The State College Area School District wants to stop paying money to cyber charter schools within the district’s borders, but some local parents say that will hurt more students than it will help.
Monday night, the State College Area school district unanimously approved a resolution to support senate bill 34 and house bill 526, which would end public school district payments to cyber charter schools.
The district says right now they’re required to pay 14,000 per student to cyber charter schools to cover costs for students that live in the district, but don’t attend public school.
They also have to pay 29,000 per year for special needs students attending cyber charter schools.
In all, that’s costing the public schools about $800,000 every year.
Randy Brown, Finance and Operations Manager, for the State College Area School District, says if the bills pass and they don’t have to pay cyber charter schools, they could use that money for needed areas in their schools.
“Additional psychologists, some counselors, some social workers, as well as expanding some additional technology opportunities,” Brown said.
But Jolene McLaughlin, Regional Representative for Central PA, with PA Cyber Charter School says she believes if the bills pass, parents won’t be able to afford to send their kids to her school and their children will suffer.
“We have a student’s assistance program, we have a guidance department, we have, we have a nurses, department,” McLaughlin, said. “So, taking that away from a student that’s been thriving here in this environment, would just set them back in their education.”
Joy Barbara and her family live in State College. She says her daughter Judith was dealing with bullying and needed more individual attention than she was getting in public school.
That’s why she left for “PA Cyber Charter School”
She says she shouldn’t have to pay for her daughter to go to a State Cyber charter school, especially when she’s paying taxes that go to the state college area school district.
“We do pay taxes to the state college school district, because we live in State College,” Barbara, said. “It would seem unfair that we would have to pay more to have school choice.”

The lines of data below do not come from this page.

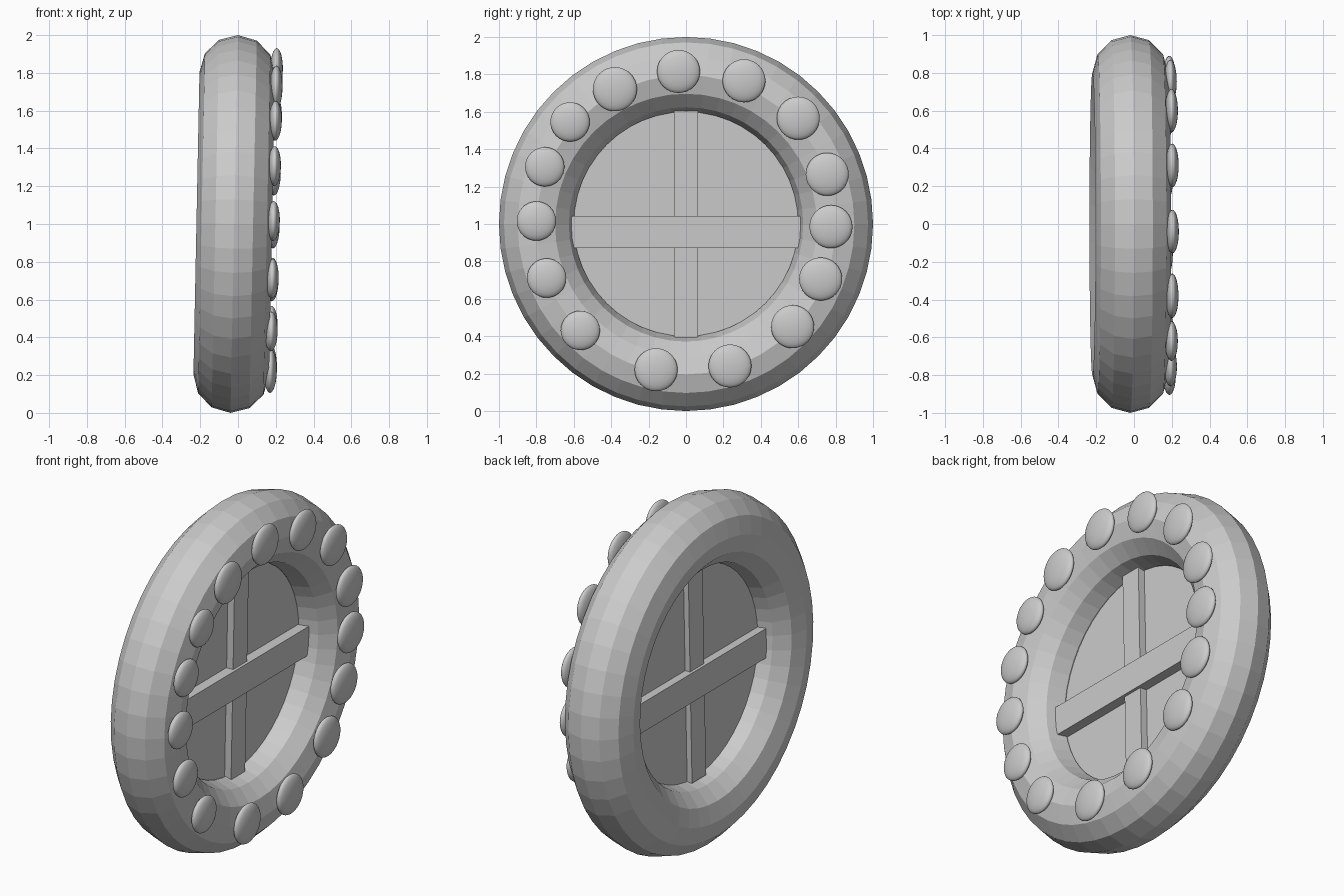
import bpy
import math
from mathutils import Matrix, Vector

if "Cube" in bpy.data.objects:
    bpy.data.objects.remove(bpy.data.objects["Cube"])

# Whole wheel leans very slightly towards +x at the top
WHEEL = Matrix.Translation((-0.02, 0, 1)) @ Matrix.Rotation(0.02, 4, 'Y')
FACE_X = Matrix.Rotation(math.pi / 2, 4, 'Y')


def place(name, local, smooth=False):
    ob = bpy.context.object
    ob.name = name
    if smooth:
        bpy.ops.object.shade_smooth()
    ob.matrix_world = WHEEL @ local
    return ob


def bar(name, size, z=0.0):
    bpy.ops.mesh.primitive_cube_add(size=1)
    ob = bpy.context.object
    ob.data.transform(Matrix.Diagonal((*size, 1)))
    place(name, Matrix.Translation((-0.01, 0, z)))


# Faceted ring
bpy.ops.mesh.primitive_torus_add(major_radius=0.8, minor_radius=0.2,
                                 major_segments=48, minor_segments=12)
place("ring", FACE_X)

# Thin centre panel
bpy.ops.mesh.primitive_cylinder_add(vertices=48, radius=0.615, depth=0.012)
place("centre_panel", Matrix.Translation((-0.015, 0, 0)) @ FACE_X)

# Cross bars, showing on both sides of the panel
bar("horizontal_bar", (0.12, 1.225, 0.17), -0.042)
bar("vertical_bar", (0.085, 0.13, 1.21))

# Flattened studs around the +x face: y, z, radius
studs = [
    (-0.04, 1.82, 0.115), (0.31, 1.77, 0.115), (0.60, 1.57, 0.115),
    (0.755, 1.27, 0.115), (0.775, 0.99, 0.115), (0.72, 0.71, 0.115),
    (0.57, 0.455, 0.115), (0.235, 0.245, 0.115), (-0.16, 0.225, 0.115),
    (-0.565, 0.435, 0.105), (-0.745, 0.715, 0.105), (-0.80, 1.02, 0.105),
    (-0.755, 1.31, 0.105), (-0.62, 1.55, 0.105), (-0.38, 1.725, 0.118),
]
for i, (y, z, r) in enumerate(studs):
    bpy.ops.mesh.primitive_uv_sphere_add(segments=32, ring_count=16, radius=1)
    bpy.context.object.data.transform(Matrix.Diagonal((0.034, r, r, 1)))
    place(f"stud_{i + 1}", Matrix.Translation((0.207, y, z - 1)), smooth=True)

Education committees in the Pennsylvania senate and house will look at this resolution before they vote.
After the committee vote, the full senate and house will vote.
No word yet on how long that process is expected to take.